Cybersecurity rule ideas, so far, have been piecemeal throughout the United States despite the numerous efforts. Opposite to the European Union’s efforts through their General Data Protection Regulation (GDPR) initiative, in the U.S. we have no such thing. We do have bolstering amendments to Gramm-Leach-Bliley Act, embodied in the Consumer Data Security and Notification Act of 2015 that seek to require financial institutions to notify of the data breach incident. While the term industries has expanded to encompass all entities that have handling operational responsibilities with consumer financial information, Congress responded to California’s promulgation of the California Notice of Security Breach Act, by itself proposing the Information Protection and Security Act. The race is on to set provisions with teeth that cut through the obstacles in cybersecurity and data management and be responsive to consumer protection needs.
Needless to say, companies have been required to address cybersecurity and the management of data, especially personal identifying information (PII). There is also a growing concern with the occurrence of corporate spying and the impetus that led to the Spy Act, i.e., Securely Protect Yourself Against Cyber Trespass Act. Though not a success, since 2011, initiatives have addressed legislative reforms to meet the concerns with information sharing, data management, cloud transfers, especially with the E.U. and the entities conducting business in the E.U. But the matter of setting a cyber security regulation has now been placed center-stage by the State of New York. In a press release, New York’s Department of Financial Services (DFS), announced its Rule to “protect consumer data and financial systems from terrorist organizations and other criminal enterprises.” The rule took effect March 1, 2017. The release noted that the provision “will require banks, insurance companies, and other financial services institutions regulated by DFS to establish and maintain a cybersecurity program designed to protect consumers and ensure the safety and soundness of New York State’s financial services industry.”
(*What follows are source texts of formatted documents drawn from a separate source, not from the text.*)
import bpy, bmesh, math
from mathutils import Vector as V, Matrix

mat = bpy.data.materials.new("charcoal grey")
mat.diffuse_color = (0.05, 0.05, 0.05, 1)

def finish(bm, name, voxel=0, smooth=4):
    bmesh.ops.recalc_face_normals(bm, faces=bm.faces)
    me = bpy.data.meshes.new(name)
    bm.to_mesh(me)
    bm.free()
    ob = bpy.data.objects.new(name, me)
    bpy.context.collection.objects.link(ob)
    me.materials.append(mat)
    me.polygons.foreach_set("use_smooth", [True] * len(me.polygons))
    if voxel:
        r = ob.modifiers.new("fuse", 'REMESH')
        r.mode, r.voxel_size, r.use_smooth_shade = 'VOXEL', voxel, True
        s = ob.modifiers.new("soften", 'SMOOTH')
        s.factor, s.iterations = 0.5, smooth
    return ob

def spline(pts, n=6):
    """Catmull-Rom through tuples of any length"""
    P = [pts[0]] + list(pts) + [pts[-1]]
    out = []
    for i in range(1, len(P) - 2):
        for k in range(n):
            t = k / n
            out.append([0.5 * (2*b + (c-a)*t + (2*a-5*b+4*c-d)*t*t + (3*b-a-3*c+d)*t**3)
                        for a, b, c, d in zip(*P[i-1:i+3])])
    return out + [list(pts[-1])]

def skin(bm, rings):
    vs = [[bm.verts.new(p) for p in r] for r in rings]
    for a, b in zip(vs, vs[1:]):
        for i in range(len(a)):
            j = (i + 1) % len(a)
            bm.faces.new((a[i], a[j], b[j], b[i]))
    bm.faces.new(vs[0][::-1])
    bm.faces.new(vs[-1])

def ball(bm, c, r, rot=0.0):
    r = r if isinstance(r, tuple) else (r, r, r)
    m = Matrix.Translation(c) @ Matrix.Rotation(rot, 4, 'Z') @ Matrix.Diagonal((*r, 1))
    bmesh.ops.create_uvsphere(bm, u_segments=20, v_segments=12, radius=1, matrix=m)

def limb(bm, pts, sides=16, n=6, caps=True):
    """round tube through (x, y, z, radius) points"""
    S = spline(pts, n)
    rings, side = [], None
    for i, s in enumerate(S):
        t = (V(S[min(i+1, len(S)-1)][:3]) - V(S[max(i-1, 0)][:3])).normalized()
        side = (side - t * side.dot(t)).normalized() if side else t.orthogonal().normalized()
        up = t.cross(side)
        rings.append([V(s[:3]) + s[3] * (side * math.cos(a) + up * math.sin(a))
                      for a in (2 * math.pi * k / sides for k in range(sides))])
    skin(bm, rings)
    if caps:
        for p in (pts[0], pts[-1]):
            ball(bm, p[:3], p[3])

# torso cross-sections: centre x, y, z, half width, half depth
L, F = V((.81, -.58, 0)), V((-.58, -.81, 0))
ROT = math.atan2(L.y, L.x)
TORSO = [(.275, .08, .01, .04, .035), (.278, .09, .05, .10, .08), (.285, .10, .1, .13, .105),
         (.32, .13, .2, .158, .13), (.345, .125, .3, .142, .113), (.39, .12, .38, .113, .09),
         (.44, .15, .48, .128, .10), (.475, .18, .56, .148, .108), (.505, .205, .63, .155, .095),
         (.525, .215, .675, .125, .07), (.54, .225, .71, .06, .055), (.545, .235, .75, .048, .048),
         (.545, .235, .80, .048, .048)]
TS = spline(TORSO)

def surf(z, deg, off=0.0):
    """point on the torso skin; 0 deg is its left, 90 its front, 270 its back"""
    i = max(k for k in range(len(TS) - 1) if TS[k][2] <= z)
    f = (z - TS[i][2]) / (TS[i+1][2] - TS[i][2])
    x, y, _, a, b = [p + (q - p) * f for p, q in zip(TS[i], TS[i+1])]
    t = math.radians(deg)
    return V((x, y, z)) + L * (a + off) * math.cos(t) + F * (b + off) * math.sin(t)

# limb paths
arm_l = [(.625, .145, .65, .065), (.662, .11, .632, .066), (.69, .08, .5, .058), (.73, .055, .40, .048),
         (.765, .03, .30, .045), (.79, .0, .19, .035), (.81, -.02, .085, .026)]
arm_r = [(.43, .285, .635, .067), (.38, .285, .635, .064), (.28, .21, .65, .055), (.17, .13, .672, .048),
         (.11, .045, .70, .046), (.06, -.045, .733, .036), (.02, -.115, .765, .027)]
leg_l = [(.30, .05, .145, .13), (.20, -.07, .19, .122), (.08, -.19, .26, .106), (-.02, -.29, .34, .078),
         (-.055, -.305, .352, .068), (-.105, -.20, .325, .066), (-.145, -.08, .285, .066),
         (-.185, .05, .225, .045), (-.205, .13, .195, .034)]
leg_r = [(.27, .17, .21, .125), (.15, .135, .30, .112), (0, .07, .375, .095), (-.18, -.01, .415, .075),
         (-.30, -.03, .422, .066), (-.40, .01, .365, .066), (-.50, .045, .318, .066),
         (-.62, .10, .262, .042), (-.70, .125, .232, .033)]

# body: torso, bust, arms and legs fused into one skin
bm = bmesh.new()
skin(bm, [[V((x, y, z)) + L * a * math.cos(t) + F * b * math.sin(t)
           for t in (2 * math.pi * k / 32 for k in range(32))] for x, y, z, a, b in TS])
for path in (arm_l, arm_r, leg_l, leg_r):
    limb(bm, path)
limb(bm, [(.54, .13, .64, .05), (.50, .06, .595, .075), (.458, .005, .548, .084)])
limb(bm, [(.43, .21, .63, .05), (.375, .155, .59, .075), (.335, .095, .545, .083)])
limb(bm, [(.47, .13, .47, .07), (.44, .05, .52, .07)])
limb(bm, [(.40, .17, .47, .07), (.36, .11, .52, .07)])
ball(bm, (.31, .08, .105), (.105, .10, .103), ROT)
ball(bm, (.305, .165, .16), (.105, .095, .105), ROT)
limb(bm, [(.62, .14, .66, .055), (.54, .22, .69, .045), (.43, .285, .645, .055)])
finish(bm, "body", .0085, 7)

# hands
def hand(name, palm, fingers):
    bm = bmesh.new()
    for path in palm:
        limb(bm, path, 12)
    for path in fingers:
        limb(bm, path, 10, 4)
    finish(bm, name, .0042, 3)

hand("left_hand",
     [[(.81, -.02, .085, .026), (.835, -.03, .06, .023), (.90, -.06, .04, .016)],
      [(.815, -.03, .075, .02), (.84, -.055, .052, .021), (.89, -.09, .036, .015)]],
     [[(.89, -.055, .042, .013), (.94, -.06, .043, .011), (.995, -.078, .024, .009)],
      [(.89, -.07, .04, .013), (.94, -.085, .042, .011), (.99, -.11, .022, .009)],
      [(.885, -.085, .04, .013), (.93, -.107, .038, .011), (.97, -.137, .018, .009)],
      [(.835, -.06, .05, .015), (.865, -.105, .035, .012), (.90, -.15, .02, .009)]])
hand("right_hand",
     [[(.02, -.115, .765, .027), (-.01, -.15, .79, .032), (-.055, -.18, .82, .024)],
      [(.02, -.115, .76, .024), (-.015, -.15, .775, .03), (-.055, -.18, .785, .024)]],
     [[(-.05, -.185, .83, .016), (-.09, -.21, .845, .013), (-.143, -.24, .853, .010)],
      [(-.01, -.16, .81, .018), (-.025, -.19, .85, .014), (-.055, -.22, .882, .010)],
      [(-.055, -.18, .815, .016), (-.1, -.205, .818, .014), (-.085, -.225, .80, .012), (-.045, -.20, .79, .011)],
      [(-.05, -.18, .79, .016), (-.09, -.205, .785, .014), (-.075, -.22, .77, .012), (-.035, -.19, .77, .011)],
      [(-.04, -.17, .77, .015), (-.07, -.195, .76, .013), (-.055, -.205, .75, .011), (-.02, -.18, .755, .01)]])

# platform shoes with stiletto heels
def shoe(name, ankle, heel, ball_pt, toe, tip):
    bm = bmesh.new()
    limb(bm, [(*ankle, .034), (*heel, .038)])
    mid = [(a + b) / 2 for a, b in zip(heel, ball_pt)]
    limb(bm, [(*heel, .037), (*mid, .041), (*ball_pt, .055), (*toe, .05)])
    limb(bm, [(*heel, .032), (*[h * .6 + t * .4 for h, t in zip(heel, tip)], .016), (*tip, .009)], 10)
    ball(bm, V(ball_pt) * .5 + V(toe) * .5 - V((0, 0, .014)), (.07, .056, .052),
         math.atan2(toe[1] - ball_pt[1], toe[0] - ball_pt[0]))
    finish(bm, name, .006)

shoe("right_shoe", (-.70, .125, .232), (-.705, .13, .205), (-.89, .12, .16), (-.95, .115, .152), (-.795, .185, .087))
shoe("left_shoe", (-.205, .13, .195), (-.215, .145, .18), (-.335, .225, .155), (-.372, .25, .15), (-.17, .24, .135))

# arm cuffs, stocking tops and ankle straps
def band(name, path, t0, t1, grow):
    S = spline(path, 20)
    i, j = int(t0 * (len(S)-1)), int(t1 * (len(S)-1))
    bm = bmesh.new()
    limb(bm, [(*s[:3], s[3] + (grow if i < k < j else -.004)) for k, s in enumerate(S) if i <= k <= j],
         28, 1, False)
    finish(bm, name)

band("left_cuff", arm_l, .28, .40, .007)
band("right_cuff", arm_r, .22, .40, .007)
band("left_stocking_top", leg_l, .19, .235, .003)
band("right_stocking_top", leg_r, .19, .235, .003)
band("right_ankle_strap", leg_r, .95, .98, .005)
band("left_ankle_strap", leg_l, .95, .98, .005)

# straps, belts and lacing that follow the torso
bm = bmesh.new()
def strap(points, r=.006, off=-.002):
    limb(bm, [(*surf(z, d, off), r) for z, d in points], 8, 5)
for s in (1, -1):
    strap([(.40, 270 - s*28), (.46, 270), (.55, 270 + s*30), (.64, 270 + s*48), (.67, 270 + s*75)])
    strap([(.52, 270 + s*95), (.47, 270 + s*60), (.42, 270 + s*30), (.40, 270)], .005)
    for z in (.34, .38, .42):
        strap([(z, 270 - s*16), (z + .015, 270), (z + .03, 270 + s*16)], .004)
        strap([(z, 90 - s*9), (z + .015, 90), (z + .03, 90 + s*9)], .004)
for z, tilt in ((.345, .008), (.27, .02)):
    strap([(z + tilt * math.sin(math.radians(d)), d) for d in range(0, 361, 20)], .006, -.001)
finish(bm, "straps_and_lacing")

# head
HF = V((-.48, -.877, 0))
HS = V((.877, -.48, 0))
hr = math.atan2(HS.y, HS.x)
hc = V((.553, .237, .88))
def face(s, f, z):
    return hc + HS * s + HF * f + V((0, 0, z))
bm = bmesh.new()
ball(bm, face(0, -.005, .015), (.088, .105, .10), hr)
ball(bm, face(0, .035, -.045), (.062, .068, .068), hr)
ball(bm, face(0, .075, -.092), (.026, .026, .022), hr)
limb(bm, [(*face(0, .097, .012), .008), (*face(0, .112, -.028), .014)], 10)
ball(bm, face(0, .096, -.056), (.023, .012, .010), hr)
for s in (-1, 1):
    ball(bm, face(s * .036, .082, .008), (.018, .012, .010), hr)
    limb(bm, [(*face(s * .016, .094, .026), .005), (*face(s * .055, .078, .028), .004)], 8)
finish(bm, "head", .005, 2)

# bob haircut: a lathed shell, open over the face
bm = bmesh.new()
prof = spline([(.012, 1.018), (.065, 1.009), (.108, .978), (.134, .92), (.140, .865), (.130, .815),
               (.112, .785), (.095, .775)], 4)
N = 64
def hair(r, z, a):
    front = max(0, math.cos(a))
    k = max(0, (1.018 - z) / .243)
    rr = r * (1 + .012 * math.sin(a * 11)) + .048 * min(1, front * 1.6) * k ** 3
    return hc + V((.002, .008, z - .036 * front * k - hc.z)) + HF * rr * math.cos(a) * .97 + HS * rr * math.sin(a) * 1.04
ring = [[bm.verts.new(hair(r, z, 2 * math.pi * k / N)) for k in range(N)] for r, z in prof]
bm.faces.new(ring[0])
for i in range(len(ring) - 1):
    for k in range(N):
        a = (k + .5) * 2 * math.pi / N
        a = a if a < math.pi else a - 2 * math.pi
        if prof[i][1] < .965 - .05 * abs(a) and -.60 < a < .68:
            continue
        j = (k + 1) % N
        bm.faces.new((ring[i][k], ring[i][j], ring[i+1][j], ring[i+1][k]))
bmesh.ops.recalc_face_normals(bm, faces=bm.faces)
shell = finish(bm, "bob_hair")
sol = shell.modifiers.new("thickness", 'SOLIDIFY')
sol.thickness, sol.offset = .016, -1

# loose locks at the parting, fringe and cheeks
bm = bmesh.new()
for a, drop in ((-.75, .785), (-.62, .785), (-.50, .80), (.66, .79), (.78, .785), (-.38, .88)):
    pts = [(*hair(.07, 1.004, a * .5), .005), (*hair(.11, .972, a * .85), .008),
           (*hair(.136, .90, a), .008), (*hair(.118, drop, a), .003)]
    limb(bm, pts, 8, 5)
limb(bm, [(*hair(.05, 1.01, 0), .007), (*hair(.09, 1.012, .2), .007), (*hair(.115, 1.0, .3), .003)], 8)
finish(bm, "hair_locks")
The scope of its coverage hits all the points, including responsible connection along the lines of contracts by defining affiliates, penetration testing, persons, public available information, and as well the recurring monitoring obligation via risk assessments, authentications, and setting programs for advisory roles. More so it provides for its scope over authorized users and covered entities. The “authorized user” is deemed to be an employee, contractors, or agent with authorized access to the information systems of the covered entity. Its structure is labeled aptly with a girding focus on providing for a cybersecurity program, policy, chief information security officer, penetration testing, vulnerability assessments, results audits and screening, application security, personnel qualifications and clearances, vendor cybersecurity policies, and response plans. The requirements also delve into the encryption, multi-factor authentication, training, monitoring, notifications, post incident assessments, pre-incident security integrity audits and post-incident audits, and the expected implementation and enforcement.
While the rule takes effect, many entities will face compliance concerns with their policies and contracts. The example being set by New York’s DFS will probably catch the eye of Washington and set an example for other states, especially as the EU gets closer to enforce its GDPR. All concerns with cyber-attacks and cyber incidents are arising and it seems the lawmakers are seeing the need. The general hope is that the initiative catches the attention of managers and heads of covered entities and those in the fringes for the sake of cyber peace of mind and consumer protection at large. It may even wake up other states too.